*** Material shown ***
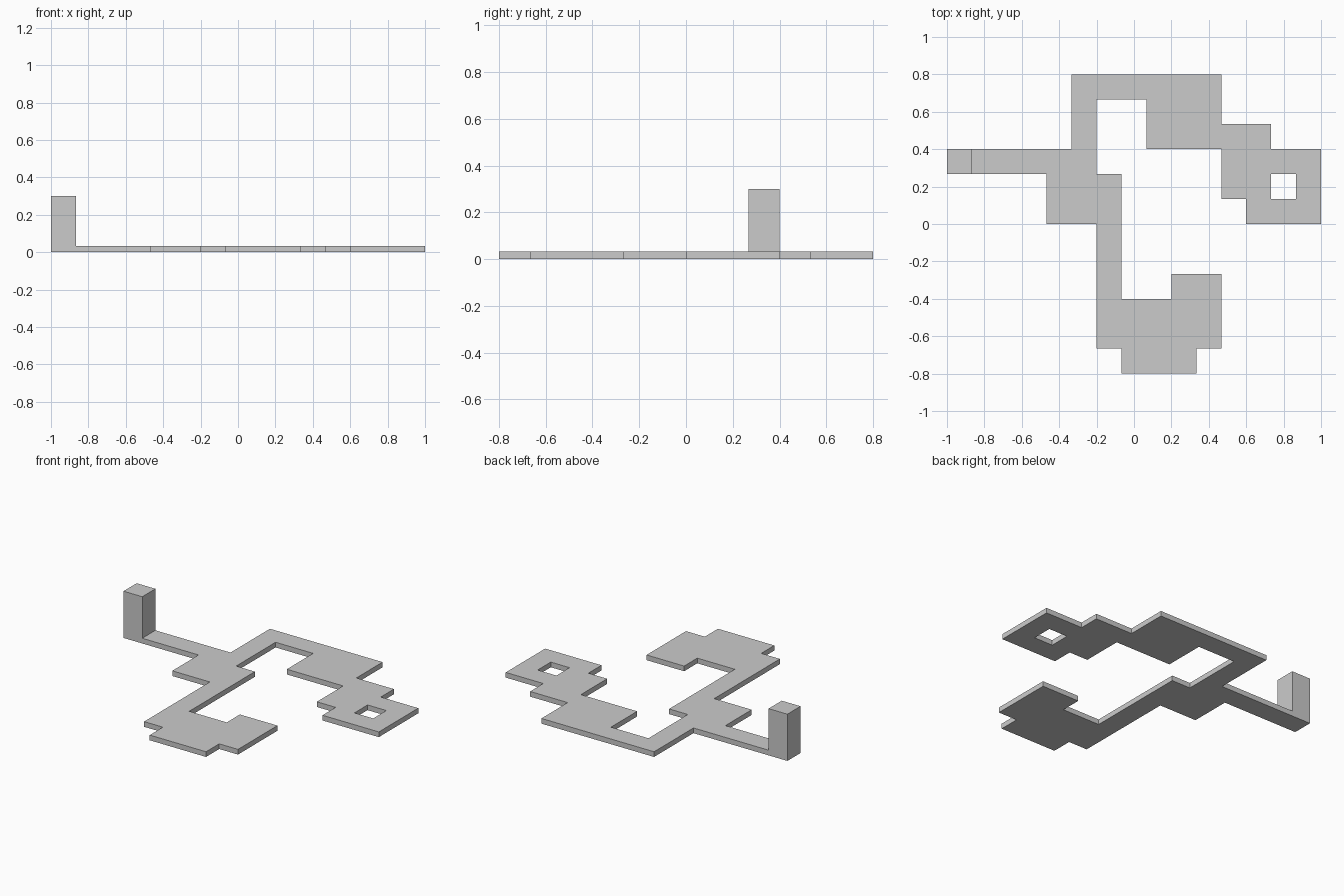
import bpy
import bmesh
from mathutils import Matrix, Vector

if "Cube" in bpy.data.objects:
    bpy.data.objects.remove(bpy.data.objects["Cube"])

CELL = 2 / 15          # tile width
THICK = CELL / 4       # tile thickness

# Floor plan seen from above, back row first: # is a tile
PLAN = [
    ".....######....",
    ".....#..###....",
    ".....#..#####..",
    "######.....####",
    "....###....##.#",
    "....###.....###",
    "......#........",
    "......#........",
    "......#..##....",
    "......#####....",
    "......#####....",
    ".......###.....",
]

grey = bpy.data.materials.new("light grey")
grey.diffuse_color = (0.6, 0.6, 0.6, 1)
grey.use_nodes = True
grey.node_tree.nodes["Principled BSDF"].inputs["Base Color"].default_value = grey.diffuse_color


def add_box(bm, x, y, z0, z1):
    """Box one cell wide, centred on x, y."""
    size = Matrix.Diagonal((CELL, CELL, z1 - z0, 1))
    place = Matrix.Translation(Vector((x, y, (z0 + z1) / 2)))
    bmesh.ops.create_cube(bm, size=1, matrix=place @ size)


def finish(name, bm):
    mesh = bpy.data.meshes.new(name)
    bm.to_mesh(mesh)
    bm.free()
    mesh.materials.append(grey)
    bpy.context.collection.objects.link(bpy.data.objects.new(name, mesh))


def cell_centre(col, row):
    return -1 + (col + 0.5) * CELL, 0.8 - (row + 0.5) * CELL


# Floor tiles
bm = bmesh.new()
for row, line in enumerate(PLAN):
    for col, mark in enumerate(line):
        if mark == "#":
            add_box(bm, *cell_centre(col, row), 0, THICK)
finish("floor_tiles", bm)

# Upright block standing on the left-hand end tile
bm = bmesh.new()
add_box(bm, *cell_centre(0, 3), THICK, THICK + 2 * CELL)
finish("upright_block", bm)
***
*** Material shown ***
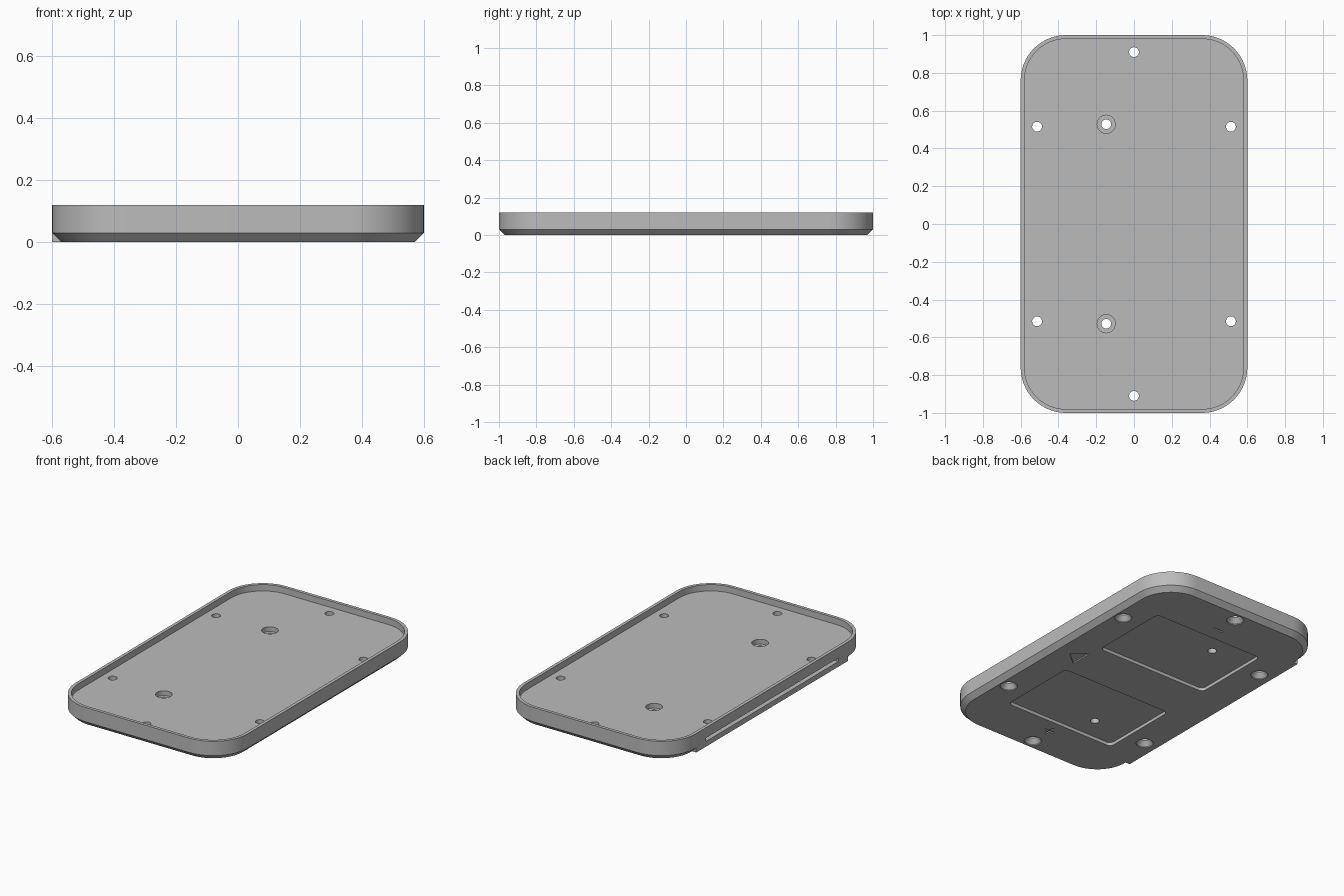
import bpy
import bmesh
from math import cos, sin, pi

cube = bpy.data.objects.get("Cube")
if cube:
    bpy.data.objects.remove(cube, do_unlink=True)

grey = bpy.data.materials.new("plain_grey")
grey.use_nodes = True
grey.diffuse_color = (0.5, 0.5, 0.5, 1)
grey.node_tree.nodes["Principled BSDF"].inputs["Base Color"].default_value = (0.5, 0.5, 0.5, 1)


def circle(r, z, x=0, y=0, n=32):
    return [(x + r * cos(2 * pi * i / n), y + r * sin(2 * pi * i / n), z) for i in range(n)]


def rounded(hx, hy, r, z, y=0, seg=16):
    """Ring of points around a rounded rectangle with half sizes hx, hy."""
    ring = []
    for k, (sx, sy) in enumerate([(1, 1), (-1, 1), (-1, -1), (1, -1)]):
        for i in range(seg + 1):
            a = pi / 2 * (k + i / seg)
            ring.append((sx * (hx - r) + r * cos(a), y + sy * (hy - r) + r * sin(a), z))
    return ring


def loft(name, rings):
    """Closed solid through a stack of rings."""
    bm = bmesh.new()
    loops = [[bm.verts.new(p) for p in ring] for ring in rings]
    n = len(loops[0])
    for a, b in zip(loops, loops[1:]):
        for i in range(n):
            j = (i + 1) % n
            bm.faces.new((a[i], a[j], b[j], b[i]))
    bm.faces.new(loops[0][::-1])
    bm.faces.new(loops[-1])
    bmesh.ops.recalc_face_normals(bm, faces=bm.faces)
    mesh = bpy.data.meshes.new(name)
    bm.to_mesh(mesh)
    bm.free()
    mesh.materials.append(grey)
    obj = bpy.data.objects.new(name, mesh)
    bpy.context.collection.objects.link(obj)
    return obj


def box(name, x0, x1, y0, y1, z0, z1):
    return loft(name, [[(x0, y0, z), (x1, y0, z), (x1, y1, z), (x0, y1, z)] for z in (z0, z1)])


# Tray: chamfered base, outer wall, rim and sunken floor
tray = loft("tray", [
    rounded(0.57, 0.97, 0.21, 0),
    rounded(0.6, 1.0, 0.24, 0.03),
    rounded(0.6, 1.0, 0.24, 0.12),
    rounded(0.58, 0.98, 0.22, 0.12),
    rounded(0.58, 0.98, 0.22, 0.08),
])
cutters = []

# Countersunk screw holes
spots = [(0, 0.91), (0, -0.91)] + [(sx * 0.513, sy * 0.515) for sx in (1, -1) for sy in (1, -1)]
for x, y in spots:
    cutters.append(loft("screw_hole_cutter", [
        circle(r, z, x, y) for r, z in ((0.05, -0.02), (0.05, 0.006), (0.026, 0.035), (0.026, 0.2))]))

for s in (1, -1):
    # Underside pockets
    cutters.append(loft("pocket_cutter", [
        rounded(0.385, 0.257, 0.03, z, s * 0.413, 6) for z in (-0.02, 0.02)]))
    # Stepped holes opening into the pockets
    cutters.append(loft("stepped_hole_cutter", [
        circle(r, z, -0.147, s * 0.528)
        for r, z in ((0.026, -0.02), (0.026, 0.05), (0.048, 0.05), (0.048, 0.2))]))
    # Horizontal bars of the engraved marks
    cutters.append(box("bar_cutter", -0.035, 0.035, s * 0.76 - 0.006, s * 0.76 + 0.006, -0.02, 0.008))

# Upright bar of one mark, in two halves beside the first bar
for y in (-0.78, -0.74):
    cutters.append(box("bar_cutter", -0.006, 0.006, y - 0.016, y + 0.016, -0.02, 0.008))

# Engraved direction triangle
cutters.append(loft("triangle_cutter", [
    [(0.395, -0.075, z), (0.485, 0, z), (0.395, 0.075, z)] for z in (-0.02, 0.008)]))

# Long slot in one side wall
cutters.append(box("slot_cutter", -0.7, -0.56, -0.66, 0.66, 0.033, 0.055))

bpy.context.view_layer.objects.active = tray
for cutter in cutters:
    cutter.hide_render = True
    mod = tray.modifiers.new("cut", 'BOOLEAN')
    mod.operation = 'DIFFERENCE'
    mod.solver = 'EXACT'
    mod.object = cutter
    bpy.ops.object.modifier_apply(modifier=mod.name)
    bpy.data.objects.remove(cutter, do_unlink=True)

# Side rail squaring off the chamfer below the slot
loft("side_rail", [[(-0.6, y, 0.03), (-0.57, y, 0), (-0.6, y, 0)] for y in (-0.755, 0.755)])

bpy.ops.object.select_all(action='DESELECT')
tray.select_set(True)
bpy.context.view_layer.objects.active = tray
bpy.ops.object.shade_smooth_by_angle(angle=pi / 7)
***
What is needed is the number of lines above that include the string "bmesh", and nothing else.

7